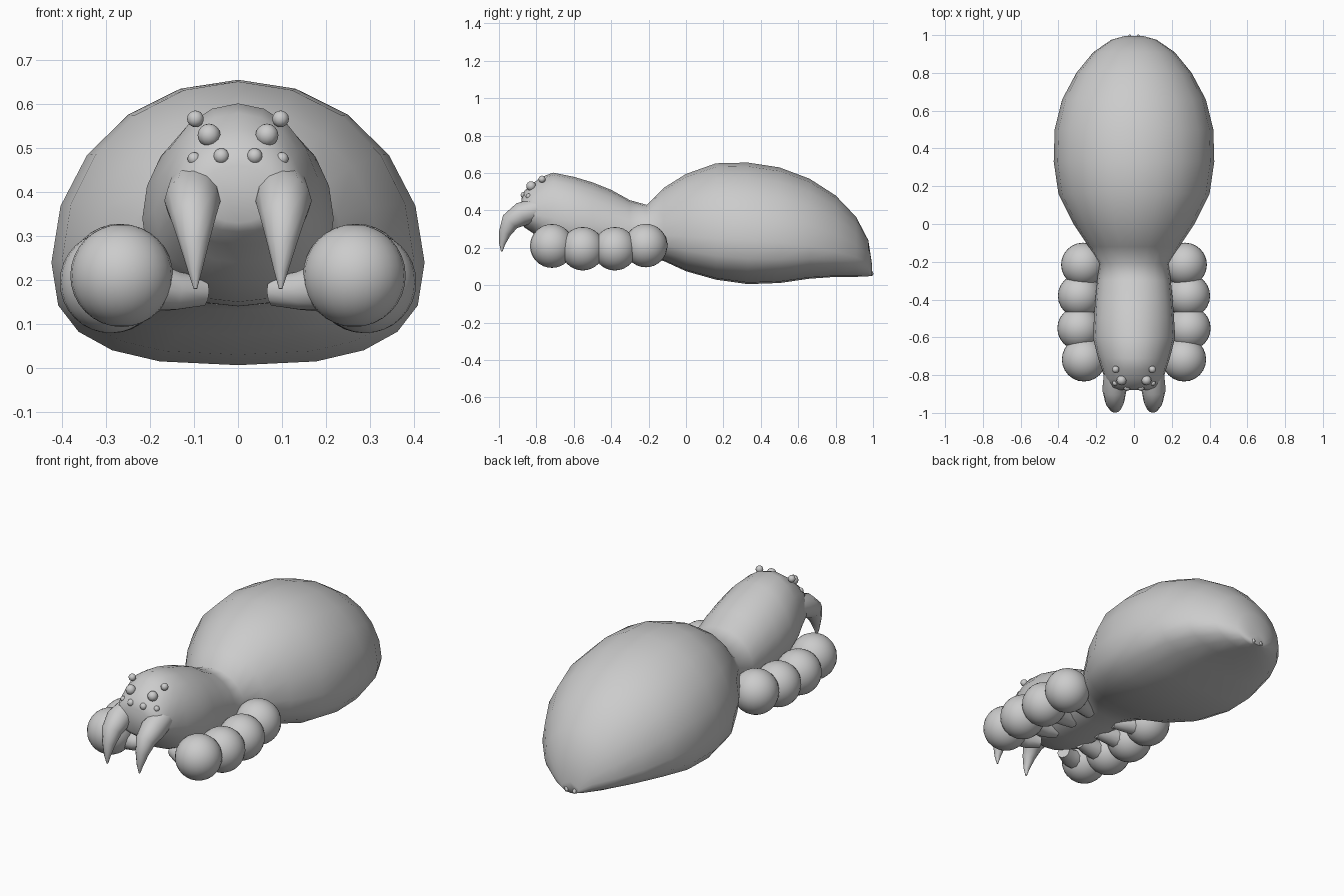
import bpy, bmesh, math
from mathutils import Vector

if "Cube" in bpy.data.objects:
    bpy.data.objects.remove(bpy.data.objects["Cube"])


def make_object(name, bm, angle=50):
    bmesh.ops.recalc_face_normals(bm, faces=bm.faces[:])
    me = bpy.data.meshes.new(name)
    bm.to_mesh(me)
    bm.free()
    ob = bpy.data.objects.new(name, me)
    bpy.context.collection.objects.link(ob)
    bpy.ops.object.select_all(action='DESELECT')
    ob.select_set(True)
    bpy.context.view_layer.objects.active = ob
    bpy.ops.object.shade_smooth_by_angle(angle=math.radians(angle))
    return ob


def loft(name, rings, angle=50):
    bm = bmesh.new()
    loops = [[bm.verts.new(p) for p in ring] for ring in rings]
    n = len(loops[0])
    for a, b in zip(loops, loops[1:]):
        for i in range(n):
            j = (i + 1) % n
            bm.faces.new((a[i], a[j], b[j], b[i]))
    bm.faces.new(loops[0])
    bm.faces.new(loops[-1])
    return make_object(name, bm, angle)


def body_ring(y, w, top, mid, bottom, low_power, n=20):
    # elliptical upper half, squarer lower half
    pts = []
    for i in range(n):
        a = 2 * math.pi * i / n
        c, s = math.cos(a), math.sin(a)
        p = 2 / (2 if s >= 0 else low_power)
        x = w * math.copysign(abs(c) ** p, c)
        h = (top - mid) if s >= 0 else (mid - bottom)
        pts.append((x, y, mid + h * math.copysign(abs(s) ** p, s)))
    return pts


def tube(name, path, n=12):
    pts = [Vector(p[:3]) for p in path]
    rings = []
    for i, p in enumerate(pts):
        t = (pts[min(i + 1, len(pts) - 1)] - pts[max(i - 1, 0)]).normalized()
        u = t.cross(Vector((0, 0, 1)) if abs(t.z) < 0.5 and abs(t.x) > 0.5
                    else Vector((1, 0, 0))).normalized()
        v = t.cross(u)
        r = path[i][3]
        rings.append([p + r * (math.cos(2 * math.pi * k / n) * u +
                               math.sin(2 * math.pi * k / n) * v) for k in range(n)])
    return loft(name, rings)


def ball(name, loc, r, u=24, v=16):
    bm = bmesh.new()
    bmesh.ops.create_uvsphere(bm, u_segments=u, v_segments=v, radius=r)
    bmesh.ops.translate(bm, verts=bm.verts[:], vec=loc)
    return make_object(name, bm)


# head, waist and abdomen: y, half width, top, widest height, bottom, lower power
stations = [
    (-0.880, 0.09, 0.46, 0.40, 0.33, 2.0),
    (-0.865, 0.13, 0.505, 0.39, 0.31, 2.0),
    (-0.82, 0.155, 0.545, 0.38, 0.28, 2.0),
    (-0.77, 0.17, 0.58, 0.37, 0.24, 2.0),
    (-0.71, 0.19, 0.602, 0.36, 0.19, 2.2),
    (-0.60, 0.218, 0.58, 0.34, 0.15, 2.2),
    (-0.50, 0.212, 0.55, 0.32, 0.14, 2.2),
    (-0.40, 0.205, 0.51, 0.30, 0.14, 2.2),
    (-0.30, 0.195, 0.455, 0.28, 0.14, 2.2),
    (-0.21, 0.185, 0.43, 0.27, 0.145, 2.2),
    (-0.12, 0.24, 0.52, 0.27, 0.13, 2.4),
    (0.00, 0.32, 0.595, 0.26, 0.075, 2.6),
    (0.16, 0.40, 0.652, 0.25, 0.03, 2.7),
    (0.33, 0.425, 0.656, 0.24, 0.006, 2.7),
    (0.50, 0.42, 0.63, 0.23, 0.012, 2.7),
    (0.66, 0.38, 0.57, 0.21, 0.035, 2.5),
    (0.80, 0.305, 0.48, 0.18, 0.045, 2.3),
    (0.91, 0.215, 0.365, 0.15, 0.045, 2.0),
    (0.975, 0.12, 0.24, 0.12, 0.048, 2.0),
    (0.995, 0.05, 0.11, 0.075, 0.05, 2.0),
]
loft("body", [body_ring(*s) for s in stations], 60)

fang = [(0.098, -0.78, 0.41, 0.06), (0.104, -0.88, 0.38, 0.064),
        (0.102, -0.94, 0.34, 0.051), (0.100, -0.968, 0.28, 0.033),
        (0.098, -0.983, 0.22, 0.016), (0.097, -0.985, 0.18, 0.004)]
eyes = [(0.097, -0.770, 0.567, 0.019), (0.066, -0.828, 0.530, 0.026),
        (0.038, -0.866, 0.482, 0.018), (0.100, -0.842, 0.476, 0.015)]
# leg sockets: x, y, z, radius
sockets = [(0.265, -0.717, 0.210, 0.117), (0.290, -0.552, 0.195, 0.116),
           (0.287, -0.380, 0.195, 0.116), (0.270, -0.215, 0.212, 0.116)]

for side, s in (("left", -1), ("right", 1)):
    tube(side + "_fang", [(s * x, y, z, r) for x, y, z, r in fang])
    for i, (x, y, z, r) in enumerate(eyes):
        ball(f"{side}_eye_{i + 1}", (s * x, y, z), r, 12, 8)
    for i, (x, y, z, r) in enumerate(sockets):
        ball(f"{side}_leg_socket_{i + 1}", (s * x, y, z), r)
        # short tapered stub joining the socket to the underside
        yi = -0.45 + (y + 0.45) * 0.8
        tube(f"{side}_leg_stub_{i + 1}",
             [(s * 0.08, yi, 0.175, 0.035), (s * 0.14, (y + yi) / 2, 0.175, 0.045),
              (s * x, y, z - 0.01, 0.07)], 10)
    # tail tip
    tube(side + "_spinneret", [(s * 0.03, 0.95, 0.085, 0.035),
                               (s * 0.025, 0.98, 0.07, 0.022),
                               (s * 0.022, 1.0, 0.056, 0.005)], 8)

Task brief:
In the listing above, find the line with "x = w * math.copysign(abs(c) ** p, c)" and the line with "pts = [Vector(p[:3]) for p in path]". Output those two lines and every line between them, exactly as written.

Response box:
        x = w * math.copysign(abs(c) ** p, c)
        h = (top - mid) if s >= 0 else (mid - bottom)
        pts.append((x, y, mid + h * math.copysign(abs(s) ** p, s)))
    return pts


def tube(name, path, n=12):
    pts = [Vector(p[:3]) for p in path]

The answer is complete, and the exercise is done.